### What to do
Copy out all lines of the material below in which "front" occurs.

### Data for processing
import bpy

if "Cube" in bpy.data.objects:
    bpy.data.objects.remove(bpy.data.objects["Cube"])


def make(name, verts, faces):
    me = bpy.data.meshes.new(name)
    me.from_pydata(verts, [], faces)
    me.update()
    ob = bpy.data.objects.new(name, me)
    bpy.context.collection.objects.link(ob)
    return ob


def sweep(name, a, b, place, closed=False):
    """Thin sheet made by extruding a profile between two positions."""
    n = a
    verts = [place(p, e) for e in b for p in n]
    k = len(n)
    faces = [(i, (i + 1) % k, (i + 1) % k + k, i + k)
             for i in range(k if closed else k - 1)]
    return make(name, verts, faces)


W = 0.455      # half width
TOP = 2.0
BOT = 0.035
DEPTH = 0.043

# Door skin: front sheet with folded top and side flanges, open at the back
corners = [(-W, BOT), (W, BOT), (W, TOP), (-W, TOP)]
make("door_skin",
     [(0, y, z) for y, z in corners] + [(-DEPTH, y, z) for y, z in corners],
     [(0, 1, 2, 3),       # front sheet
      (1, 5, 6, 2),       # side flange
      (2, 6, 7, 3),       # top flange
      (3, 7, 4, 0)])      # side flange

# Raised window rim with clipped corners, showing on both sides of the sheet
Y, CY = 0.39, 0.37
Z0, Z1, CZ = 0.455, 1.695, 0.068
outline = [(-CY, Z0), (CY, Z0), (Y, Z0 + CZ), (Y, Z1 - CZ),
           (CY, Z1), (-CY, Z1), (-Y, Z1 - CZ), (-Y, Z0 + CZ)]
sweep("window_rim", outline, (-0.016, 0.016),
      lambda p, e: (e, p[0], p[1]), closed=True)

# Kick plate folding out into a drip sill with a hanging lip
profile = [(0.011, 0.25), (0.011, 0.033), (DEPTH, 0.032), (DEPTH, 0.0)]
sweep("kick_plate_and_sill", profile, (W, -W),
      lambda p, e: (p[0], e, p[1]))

### Answer for the task
# Door skin: front sheet with folded top and side flanges, open at the back
     [(0, 1, 2, 3),       # front sheet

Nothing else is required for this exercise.